And if the acoustic interventions are numerous (harp, violins, saxophones, flutes, etc.), they only increase the essentially electronic palette of this unusual conductor and are used as historical clues more than as playing partners (the waltz of his collaborators, always changing from one album to another, is the proof). Of course, in the 90s, electronic music and its pop versions have been present for decades in the history of music, but the break that Björk operates is due to the fact that technology is no longer just a tool, a futuristic belief from which one more or less scatters one’s work, it is a medium.
It is the setting in which Björk now thinks, creates and addresses the world: mutant diva, technoid feminist, artist forged and transformed by her own work.
I think I can argue that this paradigm shift in the conception of the technology that the singer foreshadowed as early as the 1990s, and which later became sociologically more readable with the advent of the Internet, created a fundamental generational break.
There will now be those who think of the new technologies as an extension of the modalities of existence and the others who will see there a terra incognita that redefines the modalities of existence where man and machine - now eminently interdependent - make system (one can find prefigurations of this societal change among cybernetic philosophers as early as the 1950s, but the technological advances of these last 30 years give them an ever more intimate echo that these philosophers could not apprehend).
For the uncle who introduced me to Björk and accompanied me to most of the concerts I was lucky enough to attend as a teenager, the new technologies increase reality, enhance music with aesthetic surprises; for me, the world can only think of itself by ceasing to send back and forth new and old, or to see digital only as the more or less happy interference of the analogue world.

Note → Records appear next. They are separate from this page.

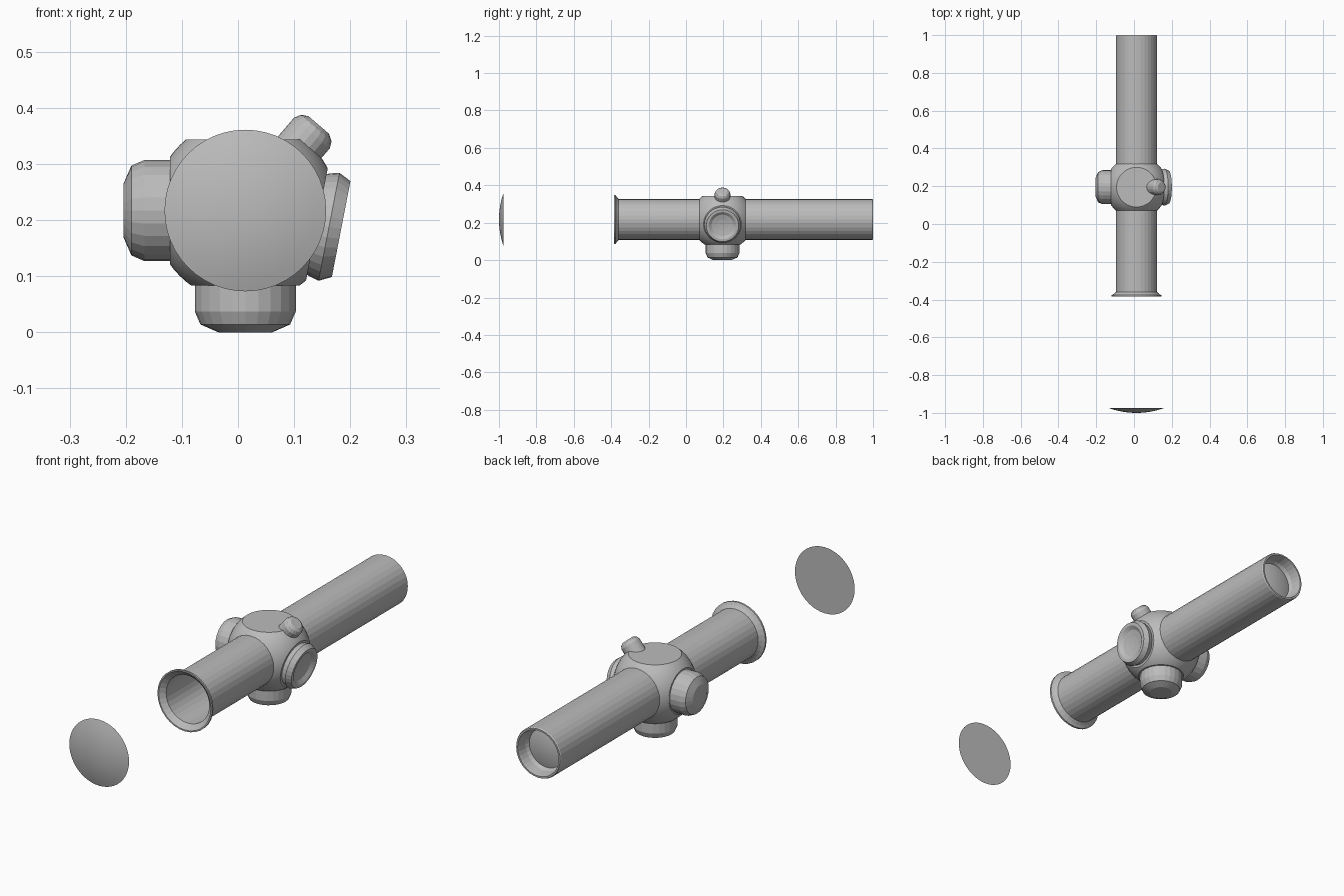
import bpy, bmesh, math
from mathutils import Vector

cube = bpy.data.objects.get("Cube")
if cube:
    bpy.data.objects.remove(cube)

grey = bpy.data.materials.new("plain_grey")
grey.use_nodes = True
grey.diffuse_color = (0.5, 0.5, 0.5, 1)
grey.node_tree.nodes["Principled BSDF"].inputs["Base Color"].default_value = (0.5, 0.5, 0.5, 1)

HUB = Vector((0.013, 0.195, 0.217))      # centre of the round housing
FRONT, BACK = Vector((0, -1, 0)), Vector((0, 1, 0))
LEFT, DOWN = Vector((-1, 0, 0)), Vector((0, 0, -1))
DISH = Vector((0.98, 0, -0.19)).normalized()
PIN = Vector((0.652, 0, 0.759)).normalized()


def finish(name, bm, angle):
    bmesh.ops.recalc_face_normals(bm, faces=bm.faces)
    mesh = bpy.data.meshes.new(name)
    bm.to_mesh(mesh)
    bm.free()
    mesh.materials.append(grey)
    obj = bpy.data.objects.new(name, mesh)
    bpy.context.collection.objects.link(obj)
    if angle:
        bpy.ops.object.select_all(action='DESELECT')
        obj.select_set(True)
        bpy.context.view_layer.objects.active = obj
        bpy.ops.object.shade_smooth_by_angle(angle=math.radians(angle))
    return obj


def lathe(name, axis, profile, sides=32, angle=0):
    """Turn (distance from hub, radius) points around an axis through the hub."""
    bm = bmesh.new()
    verts = [bm.verts.new((r, 0, d)) for d, r in profile]
    edges = [bm.edges.new(pair) for pair in zip(verts, verts[1:])]
    bmesh.ops.spin(bm, geom=verts + edges, cent=(0, 0, 0), axis=(0, 0, 1),
                   angle=math.tau, steps=sides)
    bmesh.ops.remove_doubles(bm, verts=bm.verts, dist=0.0002)
    turn = axis.to_track_quat('Z', 'Y')
    for v in bm.verts:
        v.co = turn @ v.co + HUB
    return finish(name, bm, angle)


def dome(base, radius, height, steps=7):
    """Profile of a shallow spherical cap, from rim to tip."""
    ball = (radius ** 2 + height ** 2) / (2 * height)
    sweep = math.asin(radius / ball)
    arcs = [sweep * (1 - i / steps) for i in range(steps + 1)]
    return [(base + height - ball * (1 - math.cos(a)), ball * math.sin(a)) for a in arcs]


# Round housing: a ball sliced flat wherever a part is mounted
bm = bmesh.new()
bmesh.ops.create_uvsphere(bm, u_segments=48, v_segments=32, radius=0.165)
for normal, reach in ((FRONT, 0.126), (BACK, 0.126), (LEFT, 0.134),
                      (DOWN, 0.134), (-DOWN, 0.127), (DISH, 0.13)):
    cut = bmesh.ops.bisect_plane(bm, geom=bm.verts[:] + bm.edges[:] + bm.faces[:],
                                 plane_co=normal * reach, plane_no=normal,
                                 clear_outer=True)
    rim = [e for e in cut["geom_cut"] if isinstance(e, bmesh.types.BMEdge)]
    bmesh.ops.edgeloop_fill(bm, edges=rim)
bmesh.ops.translate(bm, verts=bm.verts, vec=HUB)
finish("housing", bm, 20)

# Front tube with a flared mouth, hollow back to the housing
lathe("front_tube", FRONT, [
    (0.12, 0.109), (0.555, 0.109), (0.565, 0.12), (0.572, 0.132), (0.58, 0.132),
    (0.58, 0.126), (0.56, 0.104), (0.13, 0.104), (0.13, 0)])

# Rear tube with a recessed rim
lathe("rear_tube", BACK, [
    (0.12, 0.109), (0.8, 0.109), (0.805, 0.106), (0.805, 0.099),
    (0.795, 0.097), (0.76, 0.092), (0.745, 0.084), (0.745, 0)])
lathe("rear_lens", BACK, dome(0.746, 0.084, 0.012), angle=30)

# Detached front lens, flat at the back
lathe("front_lens", FRONT, [(1.17, 0)] + dome(1.17, 0.144, 0.025), sides=48, angle=15)

# Matching adjustment knobs
for name, axis in (("side_knob", LEFT), ("bottom_knob", DOWN)):
    lathe(name, axis, [(0.12, 0.09), (0.18, 0.09), (0.203, 0.08),
                       (0.217, 0.048), (0.217, 0)], sides=24)

# Tilted dished knob
lathe("dished_knob", DISH, [
    (0.12, 0.088), (0.137, 0.094), (0.152, 0.098), (0.174, 0.087),
    (0.174, 0.074), (0.163, 0.058), (0.158, 0.03), (0.156, 0)])

# Slanted pin
lathe("slanted_pin", PIN, [(0.12, 0.042), (0.182, 0.042), (0.194, 0.036),
                           (0.201, 0.024), (0.201, 0)], sides=20)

Perhaps this divergence also explains why I have continued to be happily confused by Björk's later experiments, where he considers only with disgust the repeated manifestations of this form of expression that pushes ever further the frontier between the human and the inhuman.
From the outside, then, one could say that I am a technophile individualist and that Björk has a lot to do with it. This is all the more true because the way I consume Björk has also impacted the way I receive it, appreciate it and consume cultural goods in general. But that's another story.